In the State of Kentucky, criminal offenses are divided into three categories: (i) violations, crimes where only a fine may be imposed; (ii) misdemeanors, which are crimes punishable by a term of jail of not more than twelve months; and (iii) felonies, which are crimes punishable by a term of imprisonment of at least one year.
If you are charged with committing a violation, it is not likely that you will be arrested or taken to jail, you will likely be given either a criminal citation or a criminal summons. Both will require that you to appear before the court on a certain day and time to answer the charge.
If you are arrested on a misdemeanor or felony you will be taken into custody and booked into the local jail. You will be interviewed by Pre-Trial Services who will collect information from you so the Judge can set your bail. Once your bond is set, it will be able to be posted at either the jail or courthouse so that you can be released from custody pending your next court appearance.
You will initially appear in District Court for arraignment on your charges. At the arraignment you will be asked if you plead guilty or not guilty to the charges brought against you. You or your attorney will also be able to argue for a reduced bond, if necessary. If you plead not guilty, the Judge will schedule your case for a pre-trial conference if you are only charged with misdemeanors or a violation, or, if you are charged with a felony, a preliminary hearing. If you plead guilty, the Judge will either sentence you that day or schedule a hearing at a later date for sentencing.

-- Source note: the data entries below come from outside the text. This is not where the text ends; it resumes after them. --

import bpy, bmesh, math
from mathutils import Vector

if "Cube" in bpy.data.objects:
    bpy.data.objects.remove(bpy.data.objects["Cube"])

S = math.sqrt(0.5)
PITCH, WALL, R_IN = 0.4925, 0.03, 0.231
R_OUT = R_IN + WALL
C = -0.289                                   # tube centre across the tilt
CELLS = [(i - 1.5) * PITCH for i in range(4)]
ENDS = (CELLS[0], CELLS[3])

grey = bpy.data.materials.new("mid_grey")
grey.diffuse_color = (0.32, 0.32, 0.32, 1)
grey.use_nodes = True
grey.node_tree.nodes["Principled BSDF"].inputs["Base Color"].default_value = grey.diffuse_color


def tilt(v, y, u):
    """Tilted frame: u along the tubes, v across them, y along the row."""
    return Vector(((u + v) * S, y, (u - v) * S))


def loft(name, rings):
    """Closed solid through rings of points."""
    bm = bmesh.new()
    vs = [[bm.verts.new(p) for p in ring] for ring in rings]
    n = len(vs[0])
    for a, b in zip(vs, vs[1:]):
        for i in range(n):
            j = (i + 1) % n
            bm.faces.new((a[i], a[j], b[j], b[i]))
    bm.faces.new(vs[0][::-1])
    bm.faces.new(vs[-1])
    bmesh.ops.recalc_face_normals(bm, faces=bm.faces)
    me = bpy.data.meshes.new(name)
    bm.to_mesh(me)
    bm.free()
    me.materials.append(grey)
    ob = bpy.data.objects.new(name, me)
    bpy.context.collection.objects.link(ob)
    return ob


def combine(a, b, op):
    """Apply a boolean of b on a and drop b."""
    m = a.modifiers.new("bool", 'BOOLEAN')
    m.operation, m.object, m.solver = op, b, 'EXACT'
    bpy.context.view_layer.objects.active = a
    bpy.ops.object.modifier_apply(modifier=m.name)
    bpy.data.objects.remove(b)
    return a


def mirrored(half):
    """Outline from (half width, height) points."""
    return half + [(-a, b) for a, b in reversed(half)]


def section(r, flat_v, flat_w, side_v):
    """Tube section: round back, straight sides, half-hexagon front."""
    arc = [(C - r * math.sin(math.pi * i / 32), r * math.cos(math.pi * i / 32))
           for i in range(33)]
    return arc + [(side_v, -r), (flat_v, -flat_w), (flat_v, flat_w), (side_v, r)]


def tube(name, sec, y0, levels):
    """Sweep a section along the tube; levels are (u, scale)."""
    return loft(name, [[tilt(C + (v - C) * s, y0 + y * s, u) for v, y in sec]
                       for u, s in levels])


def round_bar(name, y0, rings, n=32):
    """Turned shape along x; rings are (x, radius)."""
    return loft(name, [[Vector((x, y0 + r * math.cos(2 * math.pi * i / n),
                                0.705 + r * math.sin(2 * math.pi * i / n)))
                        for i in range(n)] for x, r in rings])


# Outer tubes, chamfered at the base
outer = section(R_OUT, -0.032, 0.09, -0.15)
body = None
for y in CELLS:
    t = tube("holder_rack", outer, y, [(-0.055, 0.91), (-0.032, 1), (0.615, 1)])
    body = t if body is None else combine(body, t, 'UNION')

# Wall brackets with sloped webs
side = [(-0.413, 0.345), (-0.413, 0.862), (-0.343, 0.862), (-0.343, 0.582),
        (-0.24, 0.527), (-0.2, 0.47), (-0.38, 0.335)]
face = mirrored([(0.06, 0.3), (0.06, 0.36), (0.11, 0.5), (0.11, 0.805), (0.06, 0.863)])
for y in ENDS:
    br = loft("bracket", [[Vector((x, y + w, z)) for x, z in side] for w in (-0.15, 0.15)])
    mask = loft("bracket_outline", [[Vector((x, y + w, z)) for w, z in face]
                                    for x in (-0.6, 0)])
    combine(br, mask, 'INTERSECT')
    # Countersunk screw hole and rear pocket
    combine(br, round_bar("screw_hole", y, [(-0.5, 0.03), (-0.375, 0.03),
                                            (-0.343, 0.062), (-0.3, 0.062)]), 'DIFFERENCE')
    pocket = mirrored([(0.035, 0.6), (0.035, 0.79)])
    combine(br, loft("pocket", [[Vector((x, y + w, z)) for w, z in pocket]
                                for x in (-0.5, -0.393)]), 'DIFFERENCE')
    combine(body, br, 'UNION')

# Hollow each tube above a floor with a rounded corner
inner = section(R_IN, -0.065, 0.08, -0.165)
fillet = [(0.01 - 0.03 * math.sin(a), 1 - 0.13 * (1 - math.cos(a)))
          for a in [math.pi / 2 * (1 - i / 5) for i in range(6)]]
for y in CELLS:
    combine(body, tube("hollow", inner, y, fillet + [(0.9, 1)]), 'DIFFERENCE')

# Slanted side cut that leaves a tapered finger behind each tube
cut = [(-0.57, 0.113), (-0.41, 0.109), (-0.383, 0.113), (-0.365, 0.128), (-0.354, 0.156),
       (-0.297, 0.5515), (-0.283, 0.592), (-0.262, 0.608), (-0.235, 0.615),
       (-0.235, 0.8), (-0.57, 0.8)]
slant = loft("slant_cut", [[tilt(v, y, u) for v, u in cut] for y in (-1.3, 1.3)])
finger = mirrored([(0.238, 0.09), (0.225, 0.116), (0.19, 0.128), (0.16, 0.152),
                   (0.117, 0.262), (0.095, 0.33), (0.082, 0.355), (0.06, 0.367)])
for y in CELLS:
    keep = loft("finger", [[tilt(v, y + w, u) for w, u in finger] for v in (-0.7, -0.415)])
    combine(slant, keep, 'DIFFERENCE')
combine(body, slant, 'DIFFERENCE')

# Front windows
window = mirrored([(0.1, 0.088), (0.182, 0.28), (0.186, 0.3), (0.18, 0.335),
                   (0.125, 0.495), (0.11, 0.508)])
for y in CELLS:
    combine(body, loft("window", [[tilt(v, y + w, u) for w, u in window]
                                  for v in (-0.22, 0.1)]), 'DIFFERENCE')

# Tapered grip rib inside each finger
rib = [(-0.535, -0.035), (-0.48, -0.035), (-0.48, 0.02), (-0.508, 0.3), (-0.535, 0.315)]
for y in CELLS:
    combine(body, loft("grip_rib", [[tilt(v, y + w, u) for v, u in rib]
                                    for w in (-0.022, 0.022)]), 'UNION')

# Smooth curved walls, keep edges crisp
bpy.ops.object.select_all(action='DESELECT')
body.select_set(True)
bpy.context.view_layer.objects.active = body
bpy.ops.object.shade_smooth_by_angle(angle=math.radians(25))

The pre-trial conference is an opportunity for you and your lawyer to discuss your case with the prosecutor prior to trial. The prosecutor will likely offer you a deal on a plea of guilty. If you accept this offer, the Judge will either sentence you at the pre-trial conference or set another date for sentencing. If your case cannot be resolved by agreement, the Judge may either set it for another pre-trial conference or for trial.
If you are charged with a felony, the District Court will conduct a preliminary hearing. If you are in custody the Court must hold your preliminary hearing within 10 days of your arraignment (or within 20 days if not in custody). At the preliminary hearing the Court will hear testimony from prosecution witnesses to determine whether or not there is probable cause to believe you have committed the felony crime. You will be able to question other witnesses and produce your own witnesses. If the Court does not find probable cause to believe you have committed the felony crime with which you were charged, the Court may dismiss one or more of the charges. If the Court finds probable cause you committed the crime, your case wil be transferred to the Circuit Court.
Only the Circuit Court has jurisdiction to resolve felony cases. If your case is transferred to Circuit Court, you will be re-arraigned. After arraignment your case will be set for another pre-trial conference to discuss your case with the prosecutor. If your case cannot be resolved at the pre-trial conference, the Judge will either set the case for another pre-trial conference or schedule a trial. If you decide to plea guilty, the Court will set a date for you to enter your guilty plea and a separate date for you to be sentenced.
The criminal process can be very frightening. The lawyers at Johnson Bearse have tried cases ranging from traffic infractions to capital murder from start to finish. Let us use our 105 years of experience to assist you.